(Records shown begins)
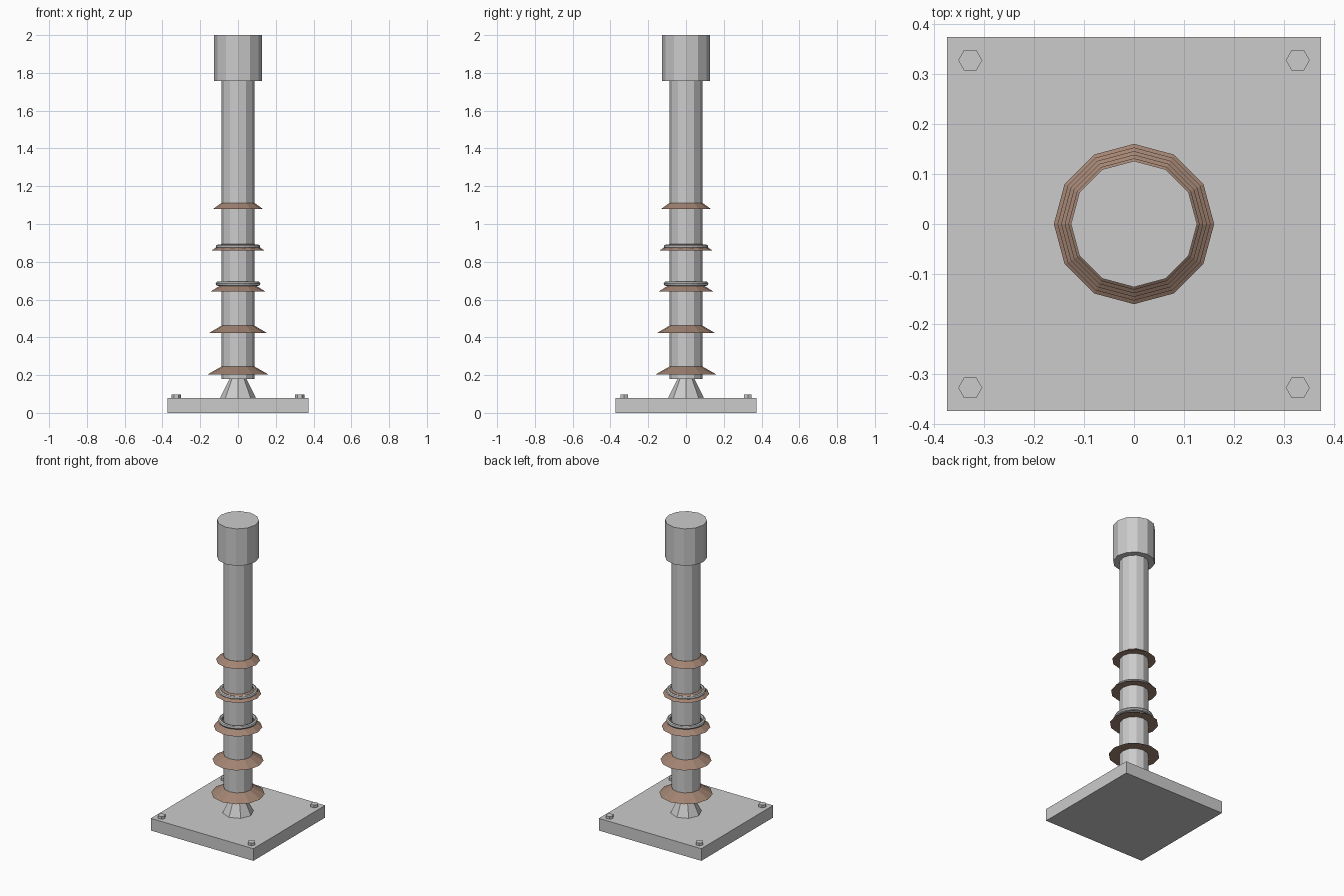
import bpy
from math import pi

if "Cube" in bpy.data.objects:
    bpy.data.objects.remove(bpy.data.objects["Cube"])

copper = bpy.data.materials.new("copper_brown")
copper.diffuse_color = (0.36, 0.23, 0.17, 1)
copper.use_nodes = True
copper.node_tree.nodes["Principled BSDF"].inputs["Base Color"].default_value = copper.diffuse_color


def frustum(name, r1, r2, z0, z1, sides=12, x=0, y=0, mat=None):
    """Tapered prism from z0 to z1 with a vertex on the x axis."""
    bpy.ops.mesh.primitive_cone_add(vertices=sides, radius1=r1, radius2=r2, depth=z1 - z0,
                                    location=(x, y, (z0 + z1) / 2))
    ob = bpy.context.object
    ob.name = name
    if sides == 6:  # hexagons point along x
        ob.rotation_euler.z = pi / 6
    if mat:
        ob.data.materials.append(mat)
    return ob


# Square base plate
bpy.ops.mesh.primitive_cube_add(size=1, location=(0, 0, 0.04))
plate = bpy.context.object
plate.name = "base_plate"
plate.scale = (0.746, 0.746, 0.08)

# Hexagonal corner bolts
for i, (sx, sy) in enumerate([(-1, -1), (1, -1), (1, 1), (-1, 1)]):
    frustum(f"corner_bolt_{i + 1}", 0.024, 0.024, 0.075, 0.097, 6, sx * 0.327, sy * 0.327)

# Foot cone, pole and top cap
frustum("foot_cone", 0.094, 0.045, 0.08, 0.18, 8)
frustum("pole", 0.087, 0.087, 0.18, 1.77)
frustum("top_cap", 0.126, 0.126, 1.757, 2.0)

# Flared skirts, shrinking upwards
for i in range(5):
    z = 0.204 + i * 0.219
    frustum(f"skirt_{i + 1}", 0.16 - i * 0.0072, 0.088, z, z + 0.041 - i * 0.0025, mat=copper)

# Clamp rings
for i, z in enumerate((0.684, 0.879)):
    bpy.ops.mesh.primitive_torus_add(location=(0, 0, z), major_radius=0.106, minor_radius=0.012,
                                     major_segments=24, minor_segments=8)
    bpy.context.object.name = f"clamp_ring_{i + 1}"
(Records shown ends)
Work item
Each line from the start of the entries above through the line with "0.087, 0.18, 1.77)" should be duplicated exactly, leaving out the pictures.

Finished exercise
import bpy
from math import pi

if "Cube" in bpy.data.objects:
    bpy.data.objects.remove(bpy.data.objects["Cube"])

copper = bpy.data.materials.new("copper_brown")
copper.diffuse_color = (0.36, 0.23, 0.17, 1)
copper.use_nodes = True
copper.node_tree.nodes["Principled BSDF"].inputs["Base Color"].default_value = copper.diffuse_color


def frustum(name, r1, r2, z0, z1, sides=12, x=0, y=0, mat=None):
    """Tapered prism from z0 to z1 with a vertex on the x axis."""
    bpy.ops.mesh.primitive_cone_add(vertices=sides, radius1=r1, radius2=r2, depth=z1 - z0,
                                    location=(x, y, (z0 + z1) / 2))
    ob = bpy.context.object
    ob.name = name
    if sides == 6:  # hexagons point along x
        ob.rotation_euler.z = pi / 6
    if mat:
        ob.data.materials.append(mat)
    return ob


# Square base plate
bpy.ops.mesh.primitive_cube_add(size=1, location=(0, 0, 0.04))
plate = bpy.context.object
plate.name = "base_plate"
plate.scale = (0.746, 0.746, 0.08)

# Hexagonal corner bolts
for i, (sx, sy) in enumerate([(-1, -1), (1, -1), (1, 1), (-1, 1)]):
    frustum(f"corner_bolt_{i + 1}", 0.024, 0.024, 0.075, 0.097, 6, sx * 0.327, sy * 0.327)

# Foot cone, pole and top cap
frustum("foot_cone", 0.094, 0.045, 0.08, 0.18, 8)
frustum("pole", 0.087, 0.087, 0.18, 1.77)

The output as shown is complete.